I am in the throes of a learning curve struggle. Historically, I work on paper when designing. But I WANT to live in the future. I want to be able to scale and color and tweak my designs in the easy way that computers offer.


Having drawn, scanned, stitched together, and tried to edit a design, spending / wasting several hours on that, I feel like I really need to learn how to design directly in software. Maybe I just don’t have the right hardware? I am due for some new gear, and something that would be suited for everything from sketching to finalized custom textile designs would be sweet. Like candy.

If you know what that device is, please tell me. Because guessing what tools I need is a frustrating and expensive habit.

The Covets: Pencil for Paper by FiftyThree

As detailed by Wired … I want this thing. Paper is by far my most enjoyed scribbling app, and being able to scribble like this seems Just So.

Thing is, I *want* to live in the future! but I don’t want to surrender the movements of writing, to get there. I have tried many styli, and never found one mo’ better than just pressing my thumb and finger together as if holding a thing. That way, I can make the same motions actually writing,with the outside edge of my thumb contacting the touch screen. But that feels weird, and also veers dangerously close to mime.

… But this Pencil stylus, I can believe in a simpatico scribbling experience, right up to the part where I can smear it around with my finger.

Openly Admired: Kelly McKernan

Openly Admired: Kelly McKernan Go and look through Kelly’s portfolio, and then come back here and tell me it doesn’t do much for you.

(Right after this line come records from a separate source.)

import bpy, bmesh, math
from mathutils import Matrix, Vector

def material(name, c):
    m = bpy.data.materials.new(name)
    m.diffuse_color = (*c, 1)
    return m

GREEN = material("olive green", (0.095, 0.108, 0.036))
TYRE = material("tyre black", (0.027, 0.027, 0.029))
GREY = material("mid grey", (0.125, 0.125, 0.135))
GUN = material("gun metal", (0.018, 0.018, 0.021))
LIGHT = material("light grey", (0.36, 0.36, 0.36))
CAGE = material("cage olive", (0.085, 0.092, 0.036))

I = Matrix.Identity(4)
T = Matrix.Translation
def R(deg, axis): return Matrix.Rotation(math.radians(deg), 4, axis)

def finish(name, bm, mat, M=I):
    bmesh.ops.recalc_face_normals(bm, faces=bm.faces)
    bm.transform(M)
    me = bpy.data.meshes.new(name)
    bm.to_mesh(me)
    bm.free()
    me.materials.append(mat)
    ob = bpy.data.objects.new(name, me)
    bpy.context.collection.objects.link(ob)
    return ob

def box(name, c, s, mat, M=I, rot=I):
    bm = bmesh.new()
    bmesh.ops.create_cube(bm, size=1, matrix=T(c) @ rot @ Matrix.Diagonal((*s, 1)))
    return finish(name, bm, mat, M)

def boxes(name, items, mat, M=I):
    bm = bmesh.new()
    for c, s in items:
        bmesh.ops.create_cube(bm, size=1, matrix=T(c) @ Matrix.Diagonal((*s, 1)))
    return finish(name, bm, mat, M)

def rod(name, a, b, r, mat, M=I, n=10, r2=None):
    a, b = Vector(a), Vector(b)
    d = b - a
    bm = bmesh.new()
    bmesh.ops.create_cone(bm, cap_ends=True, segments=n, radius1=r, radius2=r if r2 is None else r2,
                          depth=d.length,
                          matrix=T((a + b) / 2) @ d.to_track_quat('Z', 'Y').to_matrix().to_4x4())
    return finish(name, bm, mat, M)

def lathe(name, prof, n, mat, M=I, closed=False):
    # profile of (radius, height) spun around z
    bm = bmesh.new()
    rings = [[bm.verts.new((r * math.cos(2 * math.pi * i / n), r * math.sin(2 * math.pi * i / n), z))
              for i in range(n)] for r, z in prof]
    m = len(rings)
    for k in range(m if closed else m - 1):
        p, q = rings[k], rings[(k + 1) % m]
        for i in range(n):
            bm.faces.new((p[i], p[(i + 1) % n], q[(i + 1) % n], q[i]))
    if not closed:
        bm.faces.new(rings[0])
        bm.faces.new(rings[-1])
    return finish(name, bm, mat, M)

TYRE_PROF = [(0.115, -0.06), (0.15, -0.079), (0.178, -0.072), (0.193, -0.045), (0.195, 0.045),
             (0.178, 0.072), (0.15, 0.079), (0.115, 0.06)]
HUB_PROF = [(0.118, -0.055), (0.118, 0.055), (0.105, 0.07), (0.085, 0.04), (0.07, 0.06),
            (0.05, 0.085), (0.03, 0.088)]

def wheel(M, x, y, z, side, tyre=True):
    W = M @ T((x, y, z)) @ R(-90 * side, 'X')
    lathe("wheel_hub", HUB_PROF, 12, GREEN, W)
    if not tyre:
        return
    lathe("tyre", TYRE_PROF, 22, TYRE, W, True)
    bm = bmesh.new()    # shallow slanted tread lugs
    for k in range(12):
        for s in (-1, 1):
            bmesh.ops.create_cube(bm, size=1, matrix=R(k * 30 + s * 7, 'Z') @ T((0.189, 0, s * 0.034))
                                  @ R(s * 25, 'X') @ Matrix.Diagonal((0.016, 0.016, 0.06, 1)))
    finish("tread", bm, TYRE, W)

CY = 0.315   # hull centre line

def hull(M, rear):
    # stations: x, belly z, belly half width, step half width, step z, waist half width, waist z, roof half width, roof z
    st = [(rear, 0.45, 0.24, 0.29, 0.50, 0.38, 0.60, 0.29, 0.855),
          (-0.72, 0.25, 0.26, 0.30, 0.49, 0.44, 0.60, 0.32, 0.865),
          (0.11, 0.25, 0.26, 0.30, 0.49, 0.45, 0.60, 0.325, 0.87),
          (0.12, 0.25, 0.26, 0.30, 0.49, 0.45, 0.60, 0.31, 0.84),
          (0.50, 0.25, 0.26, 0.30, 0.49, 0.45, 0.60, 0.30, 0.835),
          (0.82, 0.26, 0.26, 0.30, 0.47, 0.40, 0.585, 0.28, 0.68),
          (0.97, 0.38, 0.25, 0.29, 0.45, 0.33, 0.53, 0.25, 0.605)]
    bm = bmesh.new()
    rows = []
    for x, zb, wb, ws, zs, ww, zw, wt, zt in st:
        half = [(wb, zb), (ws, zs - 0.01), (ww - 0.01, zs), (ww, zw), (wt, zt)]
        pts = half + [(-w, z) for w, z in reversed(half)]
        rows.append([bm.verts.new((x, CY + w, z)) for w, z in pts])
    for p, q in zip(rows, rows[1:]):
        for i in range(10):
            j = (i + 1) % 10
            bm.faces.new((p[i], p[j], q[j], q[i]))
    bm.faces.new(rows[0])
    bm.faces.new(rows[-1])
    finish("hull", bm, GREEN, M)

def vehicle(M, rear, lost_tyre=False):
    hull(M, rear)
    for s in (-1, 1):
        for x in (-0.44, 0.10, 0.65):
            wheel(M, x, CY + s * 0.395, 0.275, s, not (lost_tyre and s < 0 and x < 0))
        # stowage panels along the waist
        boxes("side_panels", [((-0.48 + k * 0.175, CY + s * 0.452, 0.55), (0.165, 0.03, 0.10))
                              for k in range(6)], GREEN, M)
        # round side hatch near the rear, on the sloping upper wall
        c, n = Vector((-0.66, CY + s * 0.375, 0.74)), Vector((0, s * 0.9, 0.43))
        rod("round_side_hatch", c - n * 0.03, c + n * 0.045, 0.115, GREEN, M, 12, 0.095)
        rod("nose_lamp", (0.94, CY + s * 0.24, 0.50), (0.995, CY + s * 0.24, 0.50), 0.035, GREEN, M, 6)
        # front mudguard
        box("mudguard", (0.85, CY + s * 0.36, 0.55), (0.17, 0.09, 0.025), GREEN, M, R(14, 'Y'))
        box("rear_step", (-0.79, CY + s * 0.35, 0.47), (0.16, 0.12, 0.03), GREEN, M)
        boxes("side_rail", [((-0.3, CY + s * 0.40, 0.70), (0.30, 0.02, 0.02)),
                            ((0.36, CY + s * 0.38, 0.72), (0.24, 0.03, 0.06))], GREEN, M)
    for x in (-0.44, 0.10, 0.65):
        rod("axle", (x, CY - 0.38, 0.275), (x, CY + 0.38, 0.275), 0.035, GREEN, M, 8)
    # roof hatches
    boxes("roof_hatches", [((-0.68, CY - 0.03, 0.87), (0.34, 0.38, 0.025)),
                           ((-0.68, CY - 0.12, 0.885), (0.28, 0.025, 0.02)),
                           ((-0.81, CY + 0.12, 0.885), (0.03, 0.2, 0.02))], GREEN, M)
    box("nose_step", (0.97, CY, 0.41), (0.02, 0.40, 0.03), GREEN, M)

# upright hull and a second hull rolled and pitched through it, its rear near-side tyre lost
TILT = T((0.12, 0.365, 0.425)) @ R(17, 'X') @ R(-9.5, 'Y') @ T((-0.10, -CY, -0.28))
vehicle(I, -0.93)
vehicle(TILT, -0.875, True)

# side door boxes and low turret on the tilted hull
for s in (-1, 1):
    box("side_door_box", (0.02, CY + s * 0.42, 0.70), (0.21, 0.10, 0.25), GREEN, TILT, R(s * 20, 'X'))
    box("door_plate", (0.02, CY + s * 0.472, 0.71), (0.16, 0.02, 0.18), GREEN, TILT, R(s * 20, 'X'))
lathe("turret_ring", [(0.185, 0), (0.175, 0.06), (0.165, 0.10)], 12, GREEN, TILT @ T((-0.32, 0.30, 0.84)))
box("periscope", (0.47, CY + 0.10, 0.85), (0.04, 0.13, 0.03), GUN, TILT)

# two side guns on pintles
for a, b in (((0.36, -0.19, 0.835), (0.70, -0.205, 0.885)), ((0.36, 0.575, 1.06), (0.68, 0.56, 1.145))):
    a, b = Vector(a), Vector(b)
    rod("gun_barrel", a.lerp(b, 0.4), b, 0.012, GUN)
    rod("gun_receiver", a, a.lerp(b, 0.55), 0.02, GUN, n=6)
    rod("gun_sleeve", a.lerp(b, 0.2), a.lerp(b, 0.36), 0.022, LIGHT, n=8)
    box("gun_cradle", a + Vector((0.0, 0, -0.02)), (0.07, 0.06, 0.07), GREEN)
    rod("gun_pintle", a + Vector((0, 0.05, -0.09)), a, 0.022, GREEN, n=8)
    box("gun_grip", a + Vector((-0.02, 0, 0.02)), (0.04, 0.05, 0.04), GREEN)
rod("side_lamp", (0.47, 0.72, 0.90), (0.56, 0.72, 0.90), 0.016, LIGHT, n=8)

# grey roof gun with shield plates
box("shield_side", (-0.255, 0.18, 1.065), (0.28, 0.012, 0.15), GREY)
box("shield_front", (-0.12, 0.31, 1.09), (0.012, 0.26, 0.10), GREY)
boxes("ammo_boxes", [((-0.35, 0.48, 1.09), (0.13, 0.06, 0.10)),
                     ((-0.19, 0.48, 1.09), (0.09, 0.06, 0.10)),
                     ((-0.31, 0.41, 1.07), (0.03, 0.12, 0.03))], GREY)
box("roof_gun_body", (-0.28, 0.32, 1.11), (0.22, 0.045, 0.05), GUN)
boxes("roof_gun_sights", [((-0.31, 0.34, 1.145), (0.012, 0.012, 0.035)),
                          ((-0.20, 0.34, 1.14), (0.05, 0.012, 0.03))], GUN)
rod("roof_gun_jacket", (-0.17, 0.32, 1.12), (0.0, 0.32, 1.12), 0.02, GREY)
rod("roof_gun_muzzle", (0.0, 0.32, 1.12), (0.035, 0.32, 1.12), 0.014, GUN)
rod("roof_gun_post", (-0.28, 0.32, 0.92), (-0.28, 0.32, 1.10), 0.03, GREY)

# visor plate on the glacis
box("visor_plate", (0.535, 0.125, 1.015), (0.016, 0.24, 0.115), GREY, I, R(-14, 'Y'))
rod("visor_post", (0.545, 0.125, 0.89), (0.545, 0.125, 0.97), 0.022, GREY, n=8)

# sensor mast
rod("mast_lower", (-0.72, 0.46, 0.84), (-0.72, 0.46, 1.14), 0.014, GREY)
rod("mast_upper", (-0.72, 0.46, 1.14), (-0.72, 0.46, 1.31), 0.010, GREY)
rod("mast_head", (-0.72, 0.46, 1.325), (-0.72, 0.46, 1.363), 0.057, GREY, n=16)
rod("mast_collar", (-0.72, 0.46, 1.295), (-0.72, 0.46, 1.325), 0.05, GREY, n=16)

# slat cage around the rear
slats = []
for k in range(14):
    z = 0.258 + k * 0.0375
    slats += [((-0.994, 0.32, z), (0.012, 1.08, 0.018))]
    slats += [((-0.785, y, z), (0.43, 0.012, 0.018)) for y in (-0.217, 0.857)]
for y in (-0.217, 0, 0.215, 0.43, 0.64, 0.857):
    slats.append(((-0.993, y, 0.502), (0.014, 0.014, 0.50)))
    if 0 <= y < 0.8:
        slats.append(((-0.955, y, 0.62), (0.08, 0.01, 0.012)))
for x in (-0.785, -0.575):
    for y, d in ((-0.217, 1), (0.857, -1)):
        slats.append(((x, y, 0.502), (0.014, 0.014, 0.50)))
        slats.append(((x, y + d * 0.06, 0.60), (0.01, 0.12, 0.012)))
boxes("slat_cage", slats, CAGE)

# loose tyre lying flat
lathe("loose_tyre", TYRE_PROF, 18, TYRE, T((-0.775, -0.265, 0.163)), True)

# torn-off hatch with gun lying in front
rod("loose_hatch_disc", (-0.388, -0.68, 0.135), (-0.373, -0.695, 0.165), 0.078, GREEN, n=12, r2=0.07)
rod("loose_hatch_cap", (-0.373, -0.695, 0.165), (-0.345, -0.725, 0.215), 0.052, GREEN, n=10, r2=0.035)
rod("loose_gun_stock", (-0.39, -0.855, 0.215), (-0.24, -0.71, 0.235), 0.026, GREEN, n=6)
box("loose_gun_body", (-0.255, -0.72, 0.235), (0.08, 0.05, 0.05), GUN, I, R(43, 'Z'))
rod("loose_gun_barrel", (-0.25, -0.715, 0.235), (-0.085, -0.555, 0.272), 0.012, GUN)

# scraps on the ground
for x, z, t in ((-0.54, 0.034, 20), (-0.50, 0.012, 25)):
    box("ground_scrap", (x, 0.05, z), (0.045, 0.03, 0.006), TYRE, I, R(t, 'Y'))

I dare you.

Desinence by Kelly McKernan. All rights reserved for Kelly McKernan. So, no sneaky running off with it.

I don’t quite recall where I heard about Kelly, or first saw her work, but I find it to be pretty freakin’ amazing. A few years ago on FB, maybe? In any case, hot diggity! Never having been a big fan of pictures of people, it surprised me a little to find how much I dig these. They have the compelling contrasts of a cameo piece, the intensity of solid illustration, and the momentum of good watercolor. What’s not to like??